Saved data entries
►
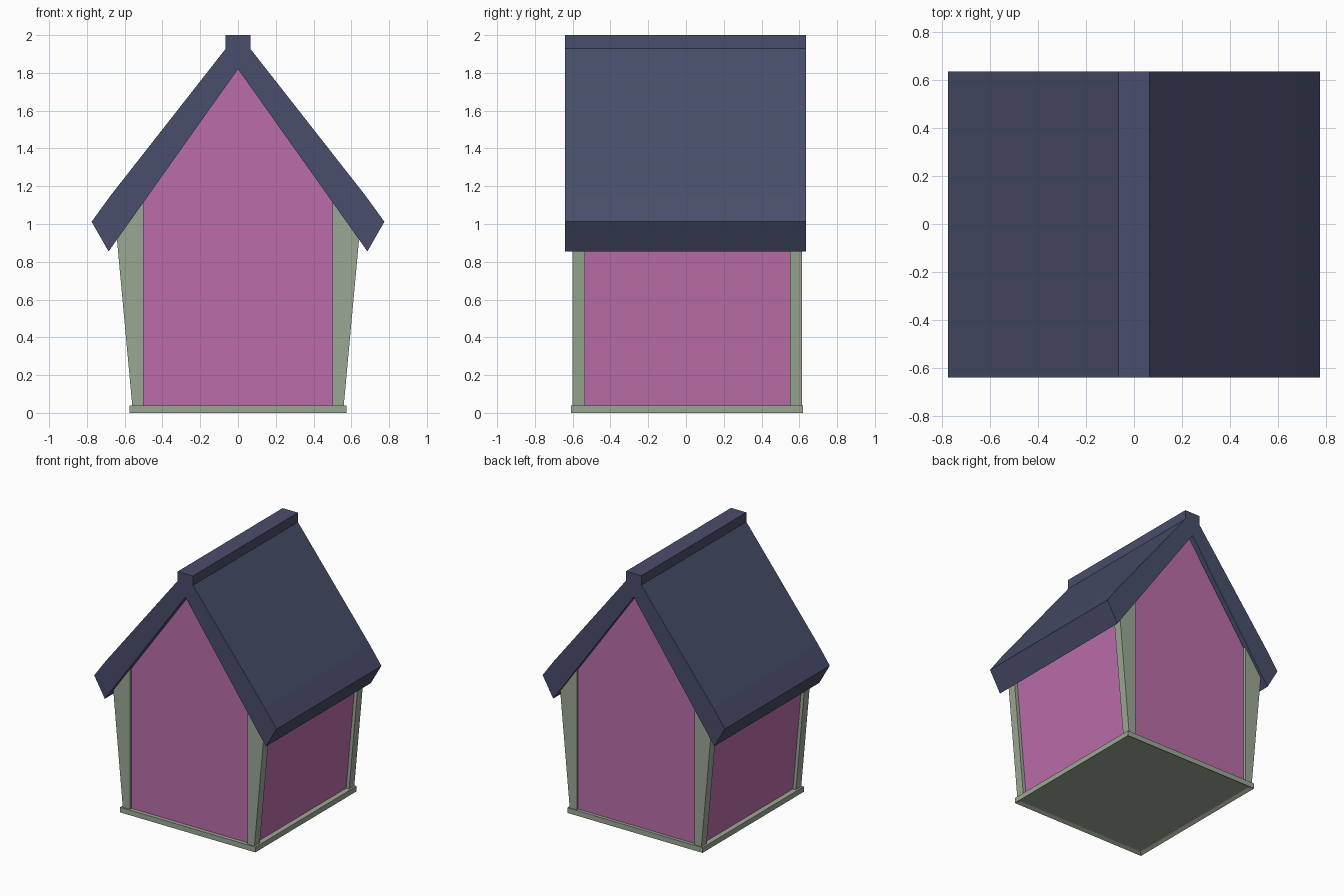
import bpy, bmesh

cube = bpy.data.objects.get("Cube")
if cube:
    bpy.data.objects.remove(cube, do_unlink=True)


def material(name, colour):
    m = bpy.data.materials.new(name)
    m.use_nodes = True
    m.diffuse_color = (*colour, 1)
    m.node_tree.nodes["Principled BSDF"].inputs["Base Color"].default_value = (*colour, 1)
    return m


navy = material("navy roof", (0.066, 0.075, 0.145))
pink = material("pink walls", (0.50, 0.155, 0.40))
sage = material("sage trim", (0.33, 0.39, 0.30))


def extrude_profile(name, points, y0, y1, mat):
    """Solid prism: an (x, z) outline swept from y0 to y1."""
    bm = bmesh.new()
    face = bm.faces.new([bm.verts.new((x, y0, z)) for x, z in points])
    swept = bmesh.ops.extrude_face_region(bm, geom=[face])["geom"]
    bmesh.ops.translate(bm, vec=(0, y1 - y0, 0),
                        verts=[v for v in swept if isinstance(v, bmesh.types.BMVert)])
    bmesh.ops.recalc_face_normals(bm, faces=bm.faces)
    mesh = bpy.data.meshes.new(name)
    bm.to_mesh(mesh)
    bm.free()
    mesh.materials.append(mat)
    obj = bpy.data.objects.new(name, mesh)
    bpy.context.collection.objects.link(obj)
    return obj


def mirrored(half):
    """Complete a right-hand outline across x = 0."""
    return half + [(-x, z) for x, z in reversed(half) if x > 0]


# Base slab with a shallow recess underneath
base = extrude_profile("base", mirrored([(0.575, 0.04), (0.575, 0)]), -0.61, 0.62, sage)
bm = bmesh.new()
bm.from_mesh(base.data)
bm.normal_update()
underside = [f for f in bm.faces if f.normal.z < -0.9]
bmesh.ops.inset_region(bm, faces=underside, thickness=0.035)
bmesh.ops.translate(bm, vec=(0, 0, 0.015), verts=underside[0].verts)
bm.to_mesh(base.data)
bm.free()

# Flared walls with gables at both ends
extrude_profile("walls", mirrored([(0, 1.825), (0.618, 0.953), (0.535, 0.04)]),
                -0.58, 0.595, pink)

# Tapered corner posts
for side, label in ((1, "left"), (-1, "right")):
    outline = [(side * x, z) for x, z in
               [(0.5, 0.04), (0.56, 0.04), (0.641, 0.92), (0.5, 1.118)]]
    extrude_profile(f"front_{label}_post", outline, -0.6, -0.535, sage)
    extrude_profile(f"back_{label}_post", outline, 0.55, 0.613, sage)

# Thick roof with a raised ridge cap
extrude_profile("roof", mirrored([(0.065, 2), (0.065, 1.928), (0.675, 1.15),
                                  (0.775, 1.012), (0.685, 0.855), (0, 1.82)]),
                -0.64, 0.635, navy)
◄
> **EXERCISE PROMPT**:
Report every line of the entries that carries the word "label".

> **ANSWER FOR THE TASK**:
for side, label in ((1, "left"), (-1, "right")):
    extrude_profile(f"front_{label}_post", outline, -0.6, -0.535, sage)
    extrude_profile(f"back_{label}_post", outline, 0.55, 0.613, sage)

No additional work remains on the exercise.